*** Opening of EXCERPTED RECORDS ***

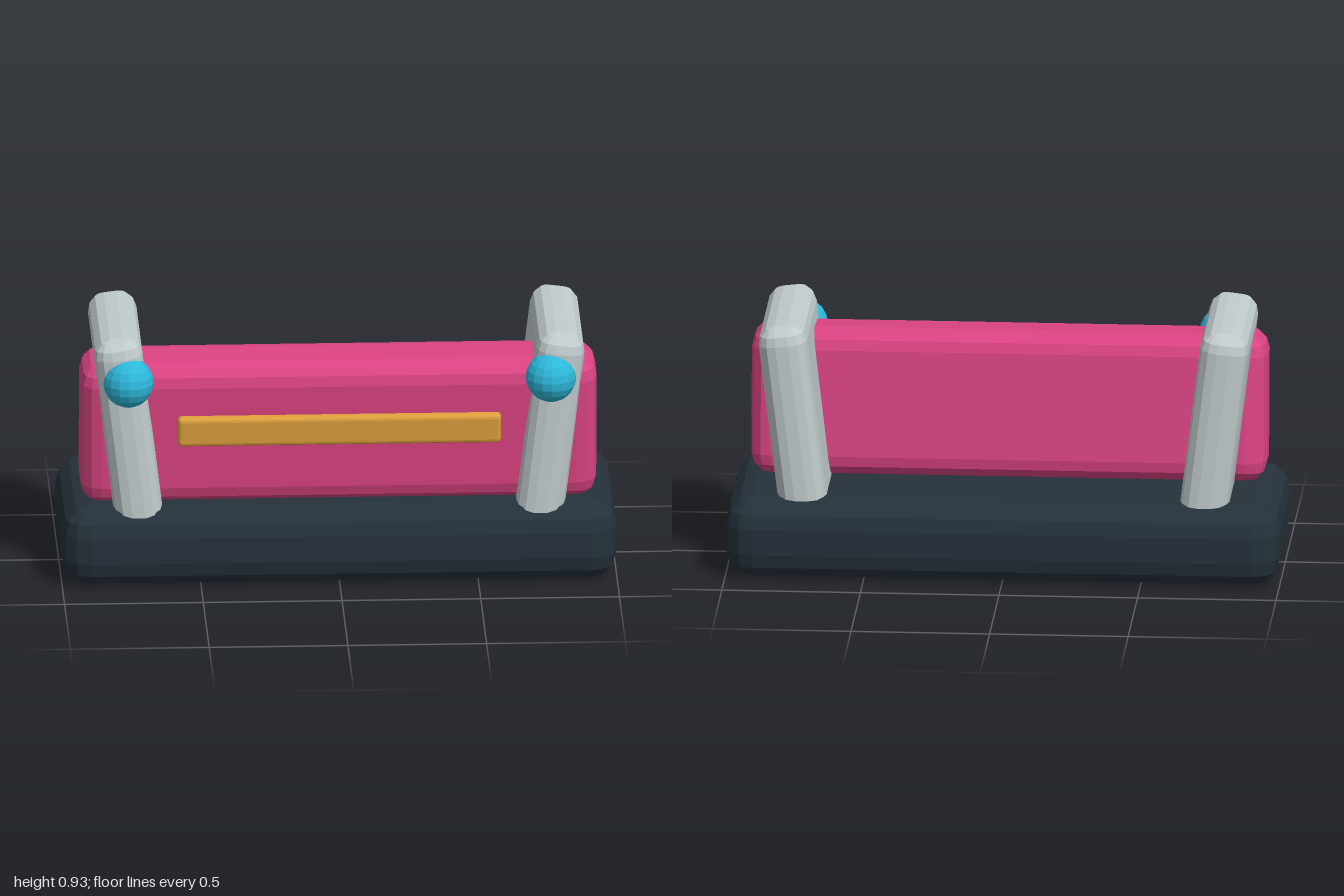
import * as THREE from 'three';

// Box with three-segment bevels on every edge: a grid wrapped round eight octants,
// whose first and last rows close the top and bottom.
function bevelBox(w, h, d, r) {
  const geo = new THREE.PlaneGeometry(1, 1, 16, 9);
  const pos = geo.attributes.position;
  const core = [w / 2 - r, h / 2 - r, d / 2 - r];
  const step = Math.PI / 6;
  for (let row = 0; row <= 9; row++) {
    for (let col = 0; col <= 16; col++) {
      const i = row * 17 + col;
      const up = row < 5 ? 1 : -1;
      if (row === 0 || row === 9) {
        pos.setXYZ(i, 0, up * h / 2, 0);
        continue;
      }
      const lat = (up > 0 ? 4 - row : 5 - row) * step;
      const c = col % 16, quad = Math.floor(c / 4);
      const lon = quad * Math.PI / 2 + (c % 4) * step;
      const sx = quad === 0 || quad === 1 ? 1 : -1;
      const sz = quad === 0 || quad === 3 ? 1 : -1;
      pos.setXYZ(i,
        sx * core[0] + r * Math.cos(lat) * Math.sin(lon),
        up * core[1] + r * Math.sin(lat),
        sz * core[2] + r * Math.cos(lat) * Math.cos(lon));
    }
  }
  geo.computeVertexNormals();
  return geo;
}

function material(name, color) {
  const m = new THREE.MeshStandardMaterial({ color, flatShading: true });
  m.name = name;
  return m;
}

function part(parent, name, geo, mat, x, y, z) {
  const mesh = new THREE.Mesh(geo, mat);
  mesh.name = name;
  mesh.position.set(x, y, z);
  parent.add(mesh);
  return mesh;
}

export function createModel() {
  const model = new THREE.Group();
  model.name = 'barrier';
  const slate = material('dark slate', 0x25313a);
  const grey = material('pale grey', 0xc0cacc);
  const pink = material('pink', 0xdb4482);
  const blue = material('sky blue', 0x2db8da);
  const gold = material('gold', 0xdda03c);

  // Heavy base
  part(model, 'base', bevelBox(2, 0.295, 0.75, 0.1), slate, 0, 0.1475, -0.015);

  // Panel leaning forward, with a raised strip on its face
  const leaning = new THREE.Group();
  leaning.name = 'leaningPanel';
  leaning.position.set(0, 0.555, 0.12);
  leaning.rotation.x = 0.085;
  model.add(leaning);
  part(leaning, 'panel', bevelBox(1.86, 0.54, 0.282, 0.075), pink, 0, 0, 0);
  part(leaning, 'strip', bevelBox(1.165, 0.11, 0.05, 0.015), gold, 0, 0.033, 0.148);

  // Splayed end supports with round lamps
  for (const side of [1, -1]) {
    const label = side > 0 ? 'left' : 'right';
    const support = part(model, label + 'Support', bevelBox(0.176, 0.78, 0.65, 0.065), grey,
      side * 0.757, 0.54, 0.003);
    support.rotation.z = -side * 0.122;
    part(model, label + 'Lamp', new THREE.SphereGeometry(0.092, 16, 10), blue,
      side * 0.762, 0.773, 0.299);
  }
  return model;
}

*** Close of EXCERPTED RECORDS ***

-- YOUR INSTRUCTIONS --
Lines from the one containing "on its face" through the final line of the entries above are to be output exactly; omit all others.

-- WRITTEN SOLUTION --
  // Panel leaning forward, with a raised strip on its face
  const leaning = new THREE.Group();
  leaning.name = 'leaningPanel';
  leaning.position.set(0, 0.555, 0.12);
  leaning.rotation.x = 0.085;
  model.add(leaning);
  part(leaning, 'panel', bevelBox(1.86, 0.54, 0.282, 0.075), pink, 0, 0, 0);
  part(leaning, 'strip', bevelBox(1.165, 0.11, 0.05, 0.015), gold, 0, 0.033, 0.148);

  // Splayed end supports with round lamps
  for (const side of [1, -1]) {
    const label = side > 0 ? 'left' : 'right';
    const support = part(model, label + 'Support', bevelBox(0.176, 0.78, 0.65, 0.065), grey,
      side * 0.757, 0.54, 0.003);
    support.rotation.z = -side * 0.122;
    part(model, label + 'Lamp', new THREE.SphereGeometry(0.092, 16, 10), blue,
      side * 0.762, 0.773, 0.299);
  }
  return model;
}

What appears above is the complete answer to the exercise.